Scientific collaboration between EU and
Economies in Transition:
by Hans-Jürgen Czerwon
There are no longer political or other formal barriers
for Central and East European Countries (CEEC) to co-operate with western
countries. As a consequence publication activity of most Economies in
Transition (EIT), as registered in the Science Citation Index (SCI), and
also co-authorships with Western scientists have increased considerably
since 1990 (e.g. /1-5/). In the present follow-up study we have analysed
both the publication performance of European EIT countries and their co-authorship
patterns with EU on the whole and with selected EU member states for the
period 1990-1999. Four country groups were analysed in more detail:
Papers recorded in the 1990-1999 volumes of the SCI (edited by the Institute
for Scientific Information, ISI, Philadelphia, PA, USA) in the narrower
sense as 'citable publications' (articles, letters, notes, reviews) were
taken into consideration. The so-called full-counting scheme was used
in counting publications of countries or regions, i.e., a full count was
recorded whenever a corporate address from a country occurred in the address
field of the publication.
There are significantly different tendencies concerning the collaboration patterns in the countries under consideration. At the close of the last decade countries in groups 1 and 2 published nearly 30-40% of all papers indexed in the SCI in collaboration with scientists from the 15 EU countries. In contrast, this share lay at only 15-30% in the four European CIS countries and the former Yugoslavian states. A group of advanced countries in which the institutional transformation of S&T systems have made considerable progress (Poland, Czech Republic, Hungary, Estonia and Slovenia) is characterised by a continuous increase of publication output in the nineties and intensive collaboration with EU members. (Germany is in most cases the main partner of these countries.)
Since the mid-1990s the number of publications in international core
journals has dropped again in the four European CIS countries or has stagnated
in Bulgaria and Slovakia - while at the same time the number of publications
co-authored together with scientists from EU countries has continued to
rise: This can be considered an indication of the fact that the lack of
domestic resources for R&D in these countries has already begun to
have an impact on their scientific output.
The quantitative results of the study clearly show the ever growing importance of the EU as scientific collaboration partner of EIT countries, especially of potential future EU members. A comparison of collaboration patterns between EIT countries and EU on the one hand and EIT countries and USA and Japan on the other hand was made.
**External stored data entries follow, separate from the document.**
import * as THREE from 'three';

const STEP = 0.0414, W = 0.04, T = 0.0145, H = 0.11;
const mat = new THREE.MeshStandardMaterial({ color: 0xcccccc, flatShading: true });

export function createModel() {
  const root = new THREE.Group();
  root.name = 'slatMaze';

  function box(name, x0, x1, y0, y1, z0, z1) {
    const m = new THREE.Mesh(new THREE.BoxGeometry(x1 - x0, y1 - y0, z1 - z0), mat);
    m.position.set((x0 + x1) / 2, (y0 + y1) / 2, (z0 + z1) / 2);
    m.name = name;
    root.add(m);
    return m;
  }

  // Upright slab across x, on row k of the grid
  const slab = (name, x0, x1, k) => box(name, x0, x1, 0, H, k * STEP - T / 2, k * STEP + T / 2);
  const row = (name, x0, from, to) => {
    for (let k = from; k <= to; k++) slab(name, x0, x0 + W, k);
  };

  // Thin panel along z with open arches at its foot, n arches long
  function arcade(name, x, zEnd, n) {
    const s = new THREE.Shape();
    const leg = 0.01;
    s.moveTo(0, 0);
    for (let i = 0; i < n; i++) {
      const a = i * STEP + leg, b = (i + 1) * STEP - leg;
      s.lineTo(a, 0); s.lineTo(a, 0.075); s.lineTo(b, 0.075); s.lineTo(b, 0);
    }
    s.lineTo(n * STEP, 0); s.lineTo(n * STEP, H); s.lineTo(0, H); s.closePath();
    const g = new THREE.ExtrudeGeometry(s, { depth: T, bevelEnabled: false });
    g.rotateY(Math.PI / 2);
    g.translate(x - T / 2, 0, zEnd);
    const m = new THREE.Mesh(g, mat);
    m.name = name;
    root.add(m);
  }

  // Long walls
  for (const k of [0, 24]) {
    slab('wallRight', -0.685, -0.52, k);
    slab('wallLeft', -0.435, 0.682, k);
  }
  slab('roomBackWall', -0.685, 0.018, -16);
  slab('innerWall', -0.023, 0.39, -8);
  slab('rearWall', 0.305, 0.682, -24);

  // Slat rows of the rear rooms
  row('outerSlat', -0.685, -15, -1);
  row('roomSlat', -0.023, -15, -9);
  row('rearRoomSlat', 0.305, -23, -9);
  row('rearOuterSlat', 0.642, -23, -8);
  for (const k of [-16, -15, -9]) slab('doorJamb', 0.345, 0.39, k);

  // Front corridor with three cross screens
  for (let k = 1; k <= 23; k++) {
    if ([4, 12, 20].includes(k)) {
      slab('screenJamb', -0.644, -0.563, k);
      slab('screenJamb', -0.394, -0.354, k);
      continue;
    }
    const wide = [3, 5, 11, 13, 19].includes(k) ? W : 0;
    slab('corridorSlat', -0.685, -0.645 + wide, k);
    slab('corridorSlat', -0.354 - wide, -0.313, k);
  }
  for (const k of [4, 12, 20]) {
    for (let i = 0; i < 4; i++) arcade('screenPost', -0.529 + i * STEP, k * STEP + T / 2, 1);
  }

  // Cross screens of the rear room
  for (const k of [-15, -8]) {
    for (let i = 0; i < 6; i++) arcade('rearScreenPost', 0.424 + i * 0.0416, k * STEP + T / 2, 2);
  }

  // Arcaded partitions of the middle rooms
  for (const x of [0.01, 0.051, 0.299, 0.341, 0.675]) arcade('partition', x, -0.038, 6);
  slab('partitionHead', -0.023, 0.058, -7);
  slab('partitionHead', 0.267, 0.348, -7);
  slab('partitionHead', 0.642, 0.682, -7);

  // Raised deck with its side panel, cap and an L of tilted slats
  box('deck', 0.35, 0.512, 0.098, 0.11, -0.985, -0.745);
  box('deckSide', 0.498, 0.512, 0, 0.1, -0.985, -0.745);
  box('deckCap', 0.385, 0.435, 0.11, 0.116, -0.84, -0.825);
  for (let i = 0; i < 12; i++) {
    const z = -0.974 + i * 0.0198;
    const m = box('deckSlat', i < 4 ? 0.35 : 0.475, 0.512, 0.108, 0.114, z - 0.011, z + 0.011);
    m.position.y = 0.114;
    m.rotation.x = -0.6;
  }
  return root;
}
1. W. GLÄNZEL, A. SCHUBERT, H.-J. CZERWON: A bibliometric
analysis of international scientific cooperation of the European Union
(1985-1995), Scientometrics, 45(1999)185-202.